Wednesdays, 9:00 am - 12:00 pm
This course surveys Western approaches to land, place, and territory. We begin with the phenomenology and economy of place through readings of Hannah Arendt, GWF Hegel, Martin Heidegger, Karl Marx, and David Harvey. Part II of the course covers theories of territory, and will address issues related to land attachment, nationalism, and the property-territory distinction. In Part III, we explore geopolitics through readings of Hannah Arendt, Carl Schmitt and Hans Morgenthau. In the concluding section of the course, we will consider the pathologies of the Western approach to territory by reading indigenous scholarship on land, including Glen Coulthard’s Red Skins, White Masks.
POLI 516C/Global Public Policy 591G, Migration and Citizenship (Antje Ellermann)
Wednesdays, 2:00 - 5:00 pm
Human mobility has become one of the most contested issues in contemporary politics. This seminar surveys key scholarly debates in the study of migration and citizenship in political science and cognate disciplines. We comparatively examine in both historical and cross–national perspective the ways in which states and societies (particularly in the Global North) have responded to, and become transformed by, immigration. The course covers a wide range of areas: theories of international migration, the ethics of borders, migration control, immigration policy making, public attitudes, anti-immigrant populism and the rise of far-right parties, refugee protection, national identity and citizenship, immigrant integration and multiculturalism, and transnationalism and homeland-hostland politics.
GERM 520C, Narratives of Migration (Markus Hallensleben)
Thursdays, 2:00 - 4:00 pm

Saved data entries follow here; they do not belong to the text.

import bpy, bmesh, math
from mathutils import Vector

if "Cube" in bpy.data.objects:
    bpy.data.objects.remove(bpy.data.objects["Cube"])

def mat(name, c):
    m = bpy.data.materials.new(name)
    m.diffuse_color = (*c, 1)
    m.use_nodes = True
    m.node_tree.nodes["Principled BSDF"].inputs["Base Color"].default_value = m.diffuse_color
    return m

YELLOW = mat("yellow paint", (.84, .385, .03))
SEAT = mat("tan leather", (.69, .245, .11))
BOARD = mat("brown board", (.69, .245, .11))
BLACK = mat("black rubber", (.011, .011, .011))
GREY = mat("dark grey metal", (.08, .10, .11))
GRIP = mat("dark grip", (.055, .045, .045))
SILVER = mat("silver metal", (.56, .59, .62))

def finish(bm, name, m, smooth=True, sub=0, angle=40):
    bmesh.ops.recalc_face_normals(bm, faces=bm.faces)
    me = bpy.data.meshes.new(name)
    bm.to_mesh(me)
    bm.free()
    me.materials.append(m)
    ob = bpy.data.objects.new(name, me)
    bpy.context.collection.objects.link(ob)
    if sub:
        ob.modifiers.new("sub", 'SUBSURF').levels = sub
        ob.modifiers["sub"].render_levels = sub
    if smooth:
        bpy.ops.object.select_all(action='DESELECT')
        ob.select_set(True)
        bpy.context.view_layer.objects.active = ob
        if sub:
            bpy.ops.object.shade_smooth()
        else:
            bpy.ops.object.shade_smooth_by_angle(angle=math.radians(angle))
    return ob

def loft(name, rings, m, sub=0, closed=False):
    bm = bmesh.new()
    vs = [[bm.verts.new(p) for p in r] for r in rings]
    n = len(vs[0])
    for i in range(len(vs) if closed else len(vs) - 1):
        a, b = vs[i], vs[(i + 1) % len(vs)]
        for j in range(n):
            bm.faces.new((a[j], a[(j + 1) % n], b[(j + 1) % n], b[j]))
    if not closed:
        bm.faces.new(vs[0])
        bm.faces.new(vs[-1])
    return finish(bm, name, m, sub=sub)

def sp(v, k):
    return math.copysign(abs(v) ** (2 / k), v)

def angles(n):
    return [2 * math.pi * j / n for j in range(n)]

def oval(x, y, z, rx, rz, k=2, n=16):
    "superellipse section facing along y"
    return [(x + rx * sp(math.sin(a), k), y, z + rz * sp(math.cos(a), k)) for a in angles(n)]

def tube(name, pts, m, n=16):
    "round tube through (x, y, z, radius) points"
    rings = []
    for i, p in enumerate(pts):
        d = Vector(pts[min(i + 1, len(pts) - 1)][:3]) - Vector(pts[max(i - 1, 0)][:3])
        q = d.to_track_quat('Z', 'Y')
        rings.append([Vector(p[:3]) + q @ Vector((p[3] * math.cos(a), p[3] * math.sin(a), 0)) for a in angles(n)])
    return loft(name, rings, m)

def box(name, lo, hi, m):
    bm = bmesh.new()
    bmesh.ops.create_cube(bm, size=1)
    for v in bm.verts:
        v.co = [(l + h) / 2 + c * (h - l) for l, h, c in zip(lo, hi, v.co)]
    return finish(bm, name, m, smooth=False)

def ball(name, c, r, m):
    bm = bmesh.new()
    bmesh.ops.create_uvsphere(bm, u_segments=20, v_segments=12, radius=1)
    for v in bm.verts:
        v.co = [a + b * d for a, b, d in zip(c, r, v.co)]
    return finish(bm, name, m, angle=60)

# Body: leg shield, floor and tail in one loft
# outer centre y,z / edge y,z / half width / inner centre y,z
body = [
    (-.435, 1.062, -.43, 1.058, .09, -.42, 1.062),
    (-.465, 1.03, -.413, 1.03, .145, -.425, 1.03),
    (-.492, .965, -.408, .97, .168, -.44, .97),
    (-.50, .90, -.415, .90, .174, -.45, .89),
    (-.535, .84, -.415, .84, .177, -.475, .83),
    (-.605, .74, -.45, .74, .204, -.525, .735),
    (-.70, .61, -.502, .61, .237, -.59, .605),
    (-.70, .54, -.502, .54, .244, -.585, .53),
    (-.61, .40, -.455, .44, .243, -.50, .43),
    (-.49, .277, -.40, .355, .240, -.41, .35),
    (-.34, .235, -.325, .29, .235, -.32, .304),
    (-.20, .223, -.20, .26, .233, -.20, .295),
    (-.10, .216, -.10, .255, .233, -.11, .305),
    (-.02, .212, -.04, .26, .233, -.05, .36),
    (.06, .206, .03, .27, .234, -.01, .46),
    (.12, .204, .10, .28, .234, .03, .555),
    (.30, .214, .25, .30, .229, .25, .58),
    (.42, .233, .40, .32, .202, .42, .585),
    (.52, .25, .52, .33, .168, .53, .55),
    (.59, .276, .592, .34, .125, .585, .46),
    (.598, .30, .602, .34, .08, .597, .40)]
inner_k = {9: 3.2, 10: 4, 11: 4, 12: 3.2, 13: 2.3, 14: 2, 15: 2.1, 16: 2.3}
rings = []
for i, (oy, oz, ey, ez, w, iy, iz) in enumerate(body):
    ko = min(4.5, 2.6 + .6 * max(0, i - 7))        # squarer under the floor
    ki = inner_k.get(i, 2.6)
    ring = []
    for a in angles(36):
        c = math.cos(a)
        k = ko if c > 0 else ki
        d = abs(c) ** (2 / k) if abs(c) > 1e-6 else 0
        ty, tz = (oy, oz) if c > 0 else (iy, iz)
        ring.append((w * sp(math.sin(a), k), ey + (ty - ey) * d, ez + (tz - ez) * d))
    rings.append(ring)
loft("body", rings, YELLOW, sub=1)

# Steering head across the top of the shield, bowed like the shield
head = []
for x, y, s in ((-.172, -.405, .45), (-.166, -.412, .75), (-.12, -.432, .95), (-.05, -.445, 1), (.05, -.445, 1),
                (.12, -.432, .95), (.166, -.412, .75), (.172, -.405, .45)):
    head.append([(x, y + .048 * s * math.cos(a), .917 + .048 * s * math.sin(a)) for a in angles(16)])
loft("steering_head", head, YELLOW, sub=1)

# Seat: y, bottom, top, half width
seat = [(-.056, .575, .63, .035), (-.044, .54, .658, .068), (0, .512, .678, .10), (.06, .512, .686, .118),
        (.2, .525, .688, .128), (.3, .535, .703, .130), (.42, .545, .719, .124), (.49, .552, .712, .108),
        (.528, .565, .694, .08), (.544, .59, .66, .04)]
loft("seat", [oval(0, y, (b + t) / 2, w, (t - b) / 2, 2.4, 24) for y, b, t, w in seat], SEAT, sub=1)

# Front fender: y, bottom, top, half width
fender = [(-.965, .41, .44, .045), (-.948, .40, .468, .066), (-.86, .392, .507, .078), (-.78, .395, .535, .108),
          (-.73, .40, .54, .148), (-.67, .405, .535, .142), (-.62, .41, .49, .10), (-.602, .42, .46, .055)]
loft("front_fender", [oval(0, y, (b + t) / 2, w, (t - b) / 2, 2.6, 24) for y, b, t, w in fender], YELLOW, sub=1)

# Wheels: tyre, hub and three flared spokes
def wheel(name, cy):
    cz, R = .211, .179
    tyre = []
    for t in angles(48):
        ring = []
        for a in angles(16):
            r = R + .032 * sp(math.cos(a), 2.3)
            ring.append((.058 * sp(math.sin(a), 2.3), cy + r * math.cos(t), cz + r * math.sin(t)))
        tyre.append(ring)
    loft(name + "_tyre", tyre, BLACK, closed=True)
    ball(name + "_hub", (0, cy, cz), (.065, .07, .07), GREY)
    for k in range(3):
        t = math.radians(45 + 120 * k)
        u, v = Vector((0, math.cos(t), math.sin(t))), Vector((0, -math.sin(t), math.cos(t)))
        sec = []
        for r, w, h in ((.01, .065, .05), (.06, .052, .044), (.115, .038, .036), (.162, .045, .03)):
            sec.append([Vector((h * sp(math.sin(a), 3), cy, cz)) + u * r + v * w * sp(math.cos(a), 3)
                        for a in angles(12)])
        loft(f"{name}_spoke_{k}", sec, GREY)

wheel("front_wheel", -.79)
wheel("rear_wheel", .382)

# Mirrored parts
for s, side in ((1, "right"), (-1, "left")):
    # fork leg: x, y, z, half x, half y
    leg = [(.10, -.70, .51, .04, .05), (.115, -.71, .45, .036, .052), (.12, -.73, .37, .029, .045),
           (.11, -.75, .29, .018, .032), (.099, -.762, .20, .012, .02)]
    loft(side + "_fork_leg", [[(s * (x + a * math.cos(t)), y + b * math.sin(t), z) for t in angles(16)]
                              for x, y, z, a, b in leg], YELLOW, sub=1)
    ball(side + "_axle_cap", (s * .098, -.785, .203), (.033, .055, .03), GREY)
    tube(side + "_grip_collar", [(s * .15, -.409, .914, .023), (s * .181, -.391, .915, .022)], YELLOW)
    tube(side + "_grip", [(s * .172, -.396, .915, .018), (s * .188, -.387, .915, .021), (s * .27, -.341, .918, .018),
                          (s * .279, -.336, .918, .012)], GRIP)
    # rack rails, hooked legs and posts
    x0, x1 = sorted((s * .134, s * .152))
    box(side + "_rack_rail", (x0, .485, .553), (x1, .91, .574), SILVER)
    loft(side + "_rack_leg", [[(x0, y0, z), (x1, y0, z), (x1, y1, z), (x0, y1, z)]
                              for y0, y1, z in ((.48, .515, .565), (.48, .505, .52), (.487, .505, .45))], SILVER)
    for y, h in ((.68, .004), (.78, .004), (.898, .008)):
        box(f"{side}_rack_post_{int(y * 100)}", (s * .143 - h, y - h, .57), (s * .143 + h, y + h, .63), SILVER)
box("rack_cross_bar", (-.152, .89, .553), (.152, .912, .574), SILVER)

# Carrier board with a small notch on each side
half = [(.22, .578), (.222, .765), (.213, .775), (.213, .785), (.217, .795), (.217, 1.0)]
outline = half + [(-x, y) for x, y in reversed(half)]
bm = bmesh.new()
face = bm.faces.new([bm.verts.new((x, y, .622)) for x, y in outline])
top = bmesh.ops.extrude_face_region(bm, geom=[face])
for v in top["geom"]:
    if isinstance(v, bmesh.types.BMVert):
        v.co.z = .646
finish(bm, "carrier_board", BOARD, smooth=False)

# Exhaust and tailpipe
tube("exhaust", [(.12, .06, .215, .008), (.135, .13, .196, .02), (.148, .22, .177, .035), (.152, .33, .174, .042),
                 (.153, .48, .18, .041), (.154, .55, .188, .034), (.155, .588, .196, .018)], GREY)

This course focuses on narratives of migration from a comparative studies point of view. It aims to provide an interdisciplinary framework for the investigation of transnational literature within the wider context of the global mobility turn and critical European Studies, with a special emphasis on the most recent German-language post-migration literature that appeared since the European “refugee crisis” in 2015. While one part of the course will utilize the sociological concepts of post-migration and superdiverse societies for an analysis of literary narratives as counter-narratives to Eurocentric, ethnically and nationally centred models of belonging, another part will investigate select primary texts. This course is taught in English with a directed study approach, including portfolio components in preparation for the final essay. The course is open to graduate students from all fields who work on narratives of migration in any context, whether in theory or praxis. Students are welcome to incorporate their own research and will present on at least one course related topic based on their own annotated working bibliographies.